According to an article in www.horsetalk.co.nz, the FEI has issued a 10 minute limit for training a horse using Rollkur.
Riders warming-up at shows are not allowed to keep their horses’ head and neck carriage in a sustained or fixed position for more than 10 minutes, under new guidelines approved by the FEI this week.
Riders putting horses through a training sessions of more than one hour must have the permission of the Chief Steward, and “only in exceptional circumstances”, said the FEI Working Group charged with expanding current stewarding guidelines to prevent any form of aggressive riding.
The guidelines were approved by the FEI Bureau on Thursday, and should apply to all FEI disciplines, the Working Group recommended.
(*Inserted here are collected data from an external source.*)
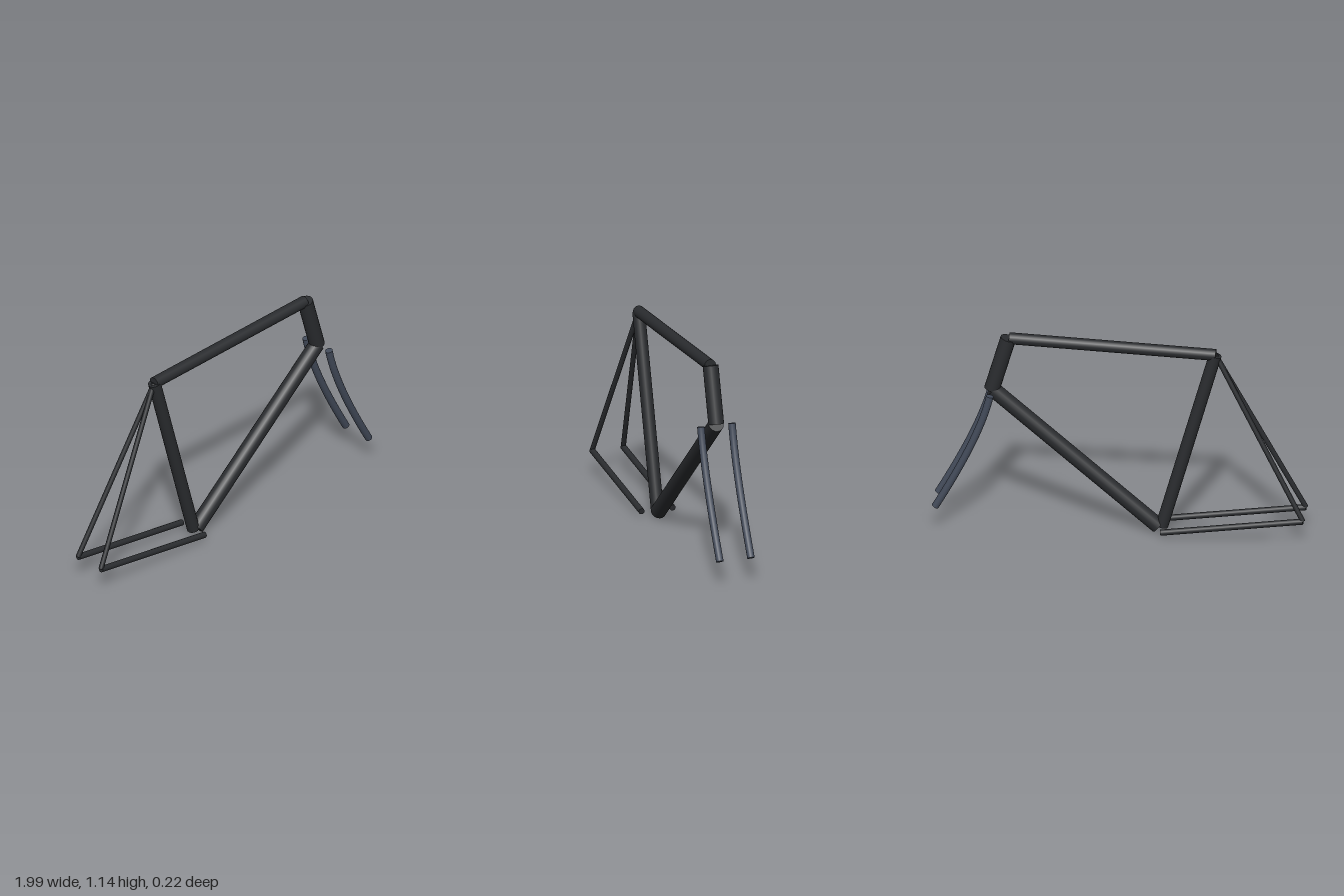
import * as THREE from 'three';

const frameMat = new THREE.MeshStandardMaterial({ color: 0x2a2c2f });
const forkMat = new THREE.MeshStandardMaterial({ color: 0x434b5a });
const UP = new THREE.Vector3(0, 1, 0);

// Straight capped tube between two points
function strut(name, from, to, radius) {
  const a = new THREE.Vector3(...from);
  const b = new THREE.Vector3(...to);
  const dir = b.clone().sub(a);
  const mesh = new THREE.Mesh(new THREE.CylinderGeometry(radius, radius, dir.length(), 20), frameMat);
  mesh.name = name;
  mesh.position.copy(a).add(b).multiplyScalar(0.5);
  mesh.quaternion.setFromUnitVectors(UP, dir.normalize());
  return mesh;
}

// Curved fork blade with closed ends
function forkBlade(name, z) {
  const radius = 0.02;
  const curve = new THREE.QuadraticBezierCurve3(
    new THREE.Vector3(0.685, 0.8, z),
    new THREE.Vector3(0.737, 0.556, z),
    new THREE.Vector3(0.977, 0.137, z)
  );
  const blade = new THREE.Group();
  blade.name = name;
  const tube = new THREE.Mesh(new THREE.TubeGeometry(curve, 24, radius, 16), forkMat);
  tube.name = name + 'Tube';
  blade.add(tube);
  for (const t of [0, 1]) {
    const cap = new THREE.Mesh(new THREE.CircleGeometry(radius, 16), forkMat);
    cap.name = name + (t ? 'LowerCap' : 'UpperCap');
    cap.position.copy(curve.getPoint(t));
    const outward = curve.getTangent(t).multiplyScalar(t ? 1 : -1);
    cap.quaternion.setFromUnitVectors(new THREE.Vector3(0, 0, 1), outward);
    blade.add(cap);
  }
  return blade;
}

export function createModel() {
  const model = new THREE.Group();
  model.name = 'bicycleFrame';

  // Main triangle
  model.add(
    strut('topTube', [-0.513, 1.056, 0], [0.59, 1.105, 0], 0.032),
    strut('seatTube', [-0.51, 1.055, 0], [-0.225, 0.035, 0], 0.034),
    strut('downTube', [-0.205, 0.033, 0], [0.68, 0.803, 0], 0.042),
    strut('headTube', [0.595, 1.105, 0], [0.682, 0.803, 0], 0.042)
  );

  // Rear stays and fork blades, mirrored across the frame plane
  for (const [side, z] of [['Front', 0.088], ['Back', -0.088]]) {
    model.add(
      strut('chainStay' + side, [-0.985, 0.135, z], [-0.225, 0.035, z], 0.0165),
      strut('seatStay' + side, [-0.985, 0.137, z], [-0.513, 1.053, 0], 0.0135),
      forkBlade('forkBlade' + side, z)
    );
  }
  return model;
}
It’s a start, I guess. But it’s underwhelming. I think it’s interesting that the FEI has now tacitly admitted that Rollur, as a training method, can be harmful to horses. Why the 10 minutes? Hard to say. I would think that several 10 minute sessions could cause damage, but that’s just my perspective.
Rollkur, in my opinion, is a long way from the ideal of dressage which should embody harmony and lightness. Instead, it’s a way for the rider to force the horse into a frame that is anything but light. For all of us lower level dressage riders who are inching up the training scale, which level is embodied by Rollkur?
It was also recommended that stewards be more proactive in their duties: “prevention can avoid much reaction and negative response”. The must be given clear guidelines and have “the moral courage to act” in the interests of horse welfare, and be firm.
Training sessions can be performed only in official training arenas while under the supervision of stewards. The use of a training arena outside the official training period, or in an unsupervised arena, may lead to the rider’s disqualification.
The use of closed-circuit television at selected events has also been recommended as a method of monitoring practice areas.